Longboarding: The Missing Piece to Your Morning Commute

Longboarding: The Missing Piece to Your Morning Commute

Photo Credit: Jona Enriquez 

An interview with the creator of Toronto skate brand Longboard Living 

Stefanie Menezes, Lifestyle Editor 

The end of winter at U of T is marked by many things: the occasional glimpse of sun after a week of rain, a sudden increase in lecture attendance rates, and the sounds of student life returning to the city. 

There is one specific brand of sounds heard on campus, however, that denotes the return of spring like no other: the familiar crunch of gravel, the whirring of wheels, and often, the roar of encouragement from a group of skaters in Queen’s Park as one of them lands a trick. According to local skate shop owner Ryan Rubin, skateboarding rebels against the notion of the “traditional sport” in many ways, but the most important difference is that competition is secondary to the community. A diverse range of skater communities exists all around Toronto, welcoming riders with different interests and reasons for riding, but Rubin believes that one side of the board is particularly relevant to students in the city: longboarding for the urban commuter.   

Both skateboarding and longboarding have evolved from their traditional capacities into a sustainable and convenient mode of travel to school and work while allowing students to enjoy the “oasis of paved roads” within the city, he explains, sharing that his favourite aspect of skating in Toronto is that it combines this access to transportation with real fitness benefits, like improving your balance and strengthening your muscles. On top of that, skating to class is an eco-friendly alternative to driving, not to mention a way to avoid the stress of Toronto’s infamous public transit delays. There are also mental benefits to making the switch, such as a boost to your mood and energy level. These factors are among many that led Rubin to create his commuter-focused skate brand, Longboard Living, in 2008. 

Karna Goswami, Longboard Living’s Community Manager and member of U of T’s own Skateboarding Club shares that he first started skateboarding to get to class on time but discovered that it made the city more accessible to him in other ways. For Goswami, like many skaters who value the community and self-expression found within skate culture, skateboarding in Toronto is a unique way of recontextualizing spaces like office parks and city streets. He says that while he could be miserable on the way to a 9 am class on a Friday, skating has added ease and enjoyment to his early-morning commutes. 

Both Rubin and Goswami highlight community as one of the best parts of being a skater. Longboard Living is in the heart of one of Toronto’s most vibrant and creative districts, Kensington Market. It has been a pillar of the city’s skater communities for over a decade. Rubin, who opened the shop in 2010, has witnessed the growth of skate culture over the years and emphasizes the importance of different subgroups connecting to support new skaters. 

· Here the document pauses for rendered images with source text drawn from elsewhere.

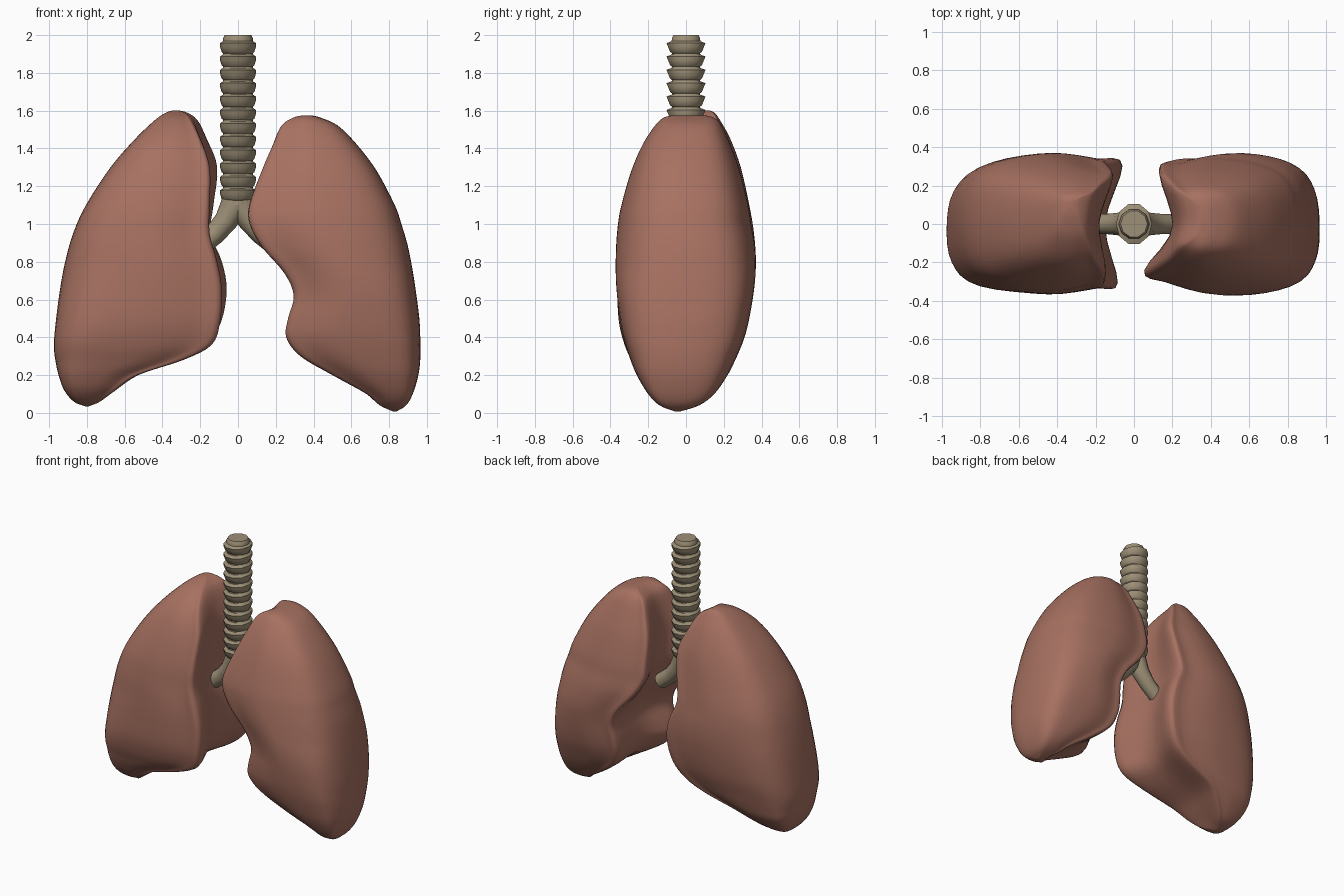
import bpy, bmesh, math
from mathutils import Vector

if "Cube" in bpy.data.objects:
    bpy.data.objects.remove(bpy.data.objects["Cube"])


def material(name, rgb):
    m = bpy.data.materials.new(name)
    m.diffuse_color = (*rgb, 1)
    m.use_nodes = True
    m.node_tree.nodes["Principled BSDF"].inputs["Base Color"].default_value = m.diffuse_color
    return m


TISSUE = material("lung pink brown", (0.385, 0.165, 0.12))
CARTILAGE = material("cartilage tan", (0.34, 0.28, 0.185))


def spline(p, t, closed):
    """Catmull-Rom point at parameter t through tuples p."""
    n, i = len(p), int(t)
    f = t - i
    idx = [(i + k) % n if closed else min(max(i + k, 0), n - 1) for k in (-1, 0, 1, 2)]
    a, b, c, d = (p[j] for j in idx)
    return [0.5 * (2 * q + (r - o) * f + (2 * o - 5 * q + 4 * r - s) * f * f
                   + (3 * q - o - 3 * r + s) * f ** 3) for o, q, r, s in zip(a, b, c, d)]


def loft(name, rings, mat, angle):
    """Skin a stack of equal-length closed rings and cap both ends."""
    bm = bmesh.new()
    vs = [[bm.verts.new(p) for p in ring] for ring in rings]
    n = len(rings[0])
    for a, b in zip(vs, vs[1:]):
        for i in range(n):
            j = (i + 1) % n
            bm.faces.new((a[i], a[j], b[j], b[i]))
    bm.faces.new(vs[0][::-1])
    bm.faces.new(vs[-1])
    bmesh.ops.recalc_face_normals(bm, faces=bm.faces)
    me = bpy.data.meshes.new(name)
    bm.to_mesh(me)
    bm.free()
    me.materials.append(mat)
    ob = bpy.data.objects.new(name, me)
    bpy.context.collection.objects.link(ob)
    bpy.context.view_layer.objects.active = ob
    ob.select_set(True)
    bpy.ops.object.shade_smooth_by_angle(angle=math.radians(angle))
    ob.select_set(False)
    return ob


def lung(name, rows, front, back):
    """rows: z, outer x, front edge x, back edge x, hollow x, front y, back y."""
    rings = []
    steps = 4 * (len(rows) - 1)
    for s in range(steps + 1):
        z, xo, xf, xb, xh, y0, y1 = spline(rows, s / 4, False)
        yc = (y0 + y1) / 2
        w = min(max((.78 - z) / .4, 0), 1)  # the lower outer corners are squarer
        f = lambda t, k: (xf + (xo - xf) * t, yc + (y0 - yc) * k)
        b = lambda t, k: (xb + (xo - xb) * t, yc + (y1 - yc) * k)
        prof = [(xo, yc), f(.945 + .025 * w, .58), f(.76 + .07 * w, .88 + .04 * w), f(.42, 1),
                f(.13, (1 + front) / 2), f(0, front), (xh, yc), b(0, back), b(.13, (1 + back) / 2),
                b(.42, 1), b(.76 + .05 * w, .88 + .02 * w), b(.945 + .015 * w, .58)]
        rings.append([(*spline(prof, k / 4, True), z) for k in range(4 * len(prof))])
    return loft(name, rings, TISSUE, 80)


# Larger lung on the -x side
lung("lung_right", [
    (.035, -.81, -.79, -.79, -.79, -.05, -.02),
    (.06, -.87, -.73, -.73, -.74, -.13, .07),
    (.12, -.92, -.65, -.65, -.65, -.20, .15),
    (.20, -.95, -.53, -.53, -.54, -.25, .22),
    (.28, -.967, -.29, -.31, -.36, -.29, .26),
    (.36, -.975, -.14, -.17, -.23, -.325, .29),
    (.48, -.965, -.095, -.09, -.17, -.355, .33),
    (.65, -.943, -.085, -.06, -.15, -.365, .36),
    (.80, -.915, -.11, -.085, -.16, -.365, .37),
    (.95, -.873, -.15, -.145, -.20, -.355, .36),
    (1.10, -.805, -.15, -.13, -.20, -.335, .335),
    (1.30, -.675, -.15, -.11, -.18, -.275, .29),
    (1.45, -.545, -.20, -.165, -.20, -.195, .235),
    (1.55, -.44, -.25, -.215, -.235, -.08, .18),
    (1.59, -.38, -.285, -.27, -.28, .02, .15),
    (1.602, -.34, -.32, -.32, -.32, .08, .12)], .84, .84)

# Smaller notched lung on the +x side, its lower back edge cut away
lung("lung_left", [
    (.008, .84, .82, .82, .82, -.06, -.03),
    (.04, .89, .75, .75, .76, -.14, .07),
    (.10, .925, .68, .68, .69, -.20, .15),
    (.20, .955, .50, .53, .54, -.26, .22),
    (.30, .966, .33, .41, .41, -.30, .27),
    (.40, .965, .255, .37, .35, -.33, .31),
    (.50, .96, .265, .37, .35, -.35, .335),
    (.62, .945, .295, .38, .37, -.365, .355),
    (.74, .927, .245, .33, .34, -.372, .368),
    (.88, .90, .125, .21, .27, -.37, .365),
    (1.00, .865, .062, .14, .225, -.36, .345),
    (1.10, .83, .06, .13, .21, -.342, .33),
    (1.28, .735, .125, .14, .20, -.29, .285),
    (1.42, .63, .185, .185, .22, -.23, .235),
    (1.52, .53, .23, .23, .255, -.165, .19),
    (1.562, .44, .29, .29, .31, -.12, .15),
    (1.575, .39, .34, .34, .345, -.07, .10)], .68, .84)


# Windpipe with stacked flared cartilage rings
def circle(r, z, rx, ry, n=10):
    return [(rx * r * math.cos(k * math.tau / n), ry * r * math.sin(k * math.tau / n), z)
            for k in range(n)]


stack = [circle(.078, 1.10, 1, 1)]
for i in range(12):
    z = 1.125 + i * .0708
    stack += [circle(.078, z, 1, 1), circle(.087, z + .008, 1, 1.02), circle(.095, z + .034, 1, 1.05),
              circle(.097, z + .054, .97, 1.12), circle(.08, z + .064, 1, 1)]
stack += [circle(.078, 1.985, 1, 1), circle(.07, 2.0, 1, 1)]
loft("windpipe", stack, CARTILAGE, 45)


# Two branches, tapering from the base of the windpipe into the lungs
def branch(name, path, radii):
    pts = [Vector(p) for p in path]
    rings = []
    for i, (p, r) in enumerate(zip(pts, radii)):
        d = (pts[min(i + 1, len(pts) - 1)] - pts[max(i - 1, 0)]).normalized()
        side = d.cross(Vector((0, 1, 0))).normalized()
        rings.append([p + r * (math.cos(a) * side + math.sin(a) * Vector((0, 1, 0)))
                      for a in (k * math.tau / 10 for k in range(10))])
    loft(name, rings, CARTILAGE, 45)


for name, s in (("bronchus_right", -1), ("bronchus_left", 1)):
    branch(name, [(0, 0, 1.16), (s * .022, 0, 1.09), (s * .065, 0, 1.015),
                  (s * .125, 0, .945), (s * .205, 0, .88)], [.077, .074, .062, .056, .054])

Skateboarding, like any new activity, can be daunting for those who do not know where to start. Longboard Living aims to make the process easier for new skaters through their “Longboard Learning” beginner lessons and their weekly “Side Street Surfing” group-ride sessions that help new learners connect with other skaters. For those still unsure when entering the shop, the team at Longboard Living is available for a no-pressure chat about how to get started, from finding the right board and equipment to learning basic techniques. 

When it comes to advice about how to begin skating, Rubin suggests learning the muscle groups and the basic motion used to push a board forward when riding, called a “kick-squat.” For Goswami, becoming a skater starts with being around the board and keeping it accessible for short trips to the convenience store or around the block – and the first step to that is investing in quality gear that suits both your needs and style. 

For beginner or commute-focused skaters, longboarding is a favourable choice for its build, which has softer wheels and a wider body and trucks than a skateboard. This makes the average longboard more accessible and safer to learn. However, Longboard Living’s custom “drop deck” style takes the experience one step further, offering a board lower to the ground, which increases stability and helps riders conserve energy when pushing it forward. This board shape was at the core of Rubin’s initial vision when he collaborated with local builders and artists to develop the first round of custom longboards fifteen years ago. 

Despite the shop’s expansion of its products and community services over the years, the philosophy of “Longboard Living” remains the same. Rubin sums it up by saying, “If you can leave your house with your board, you’re going to go on an epic ride, have lots of fun, and you’re going to feel good.” Those features, along with added mobility around the city and the opportunity to meet new people, make longboarding an inviting travel method for every eco-conscious and open-minded commuter this spring.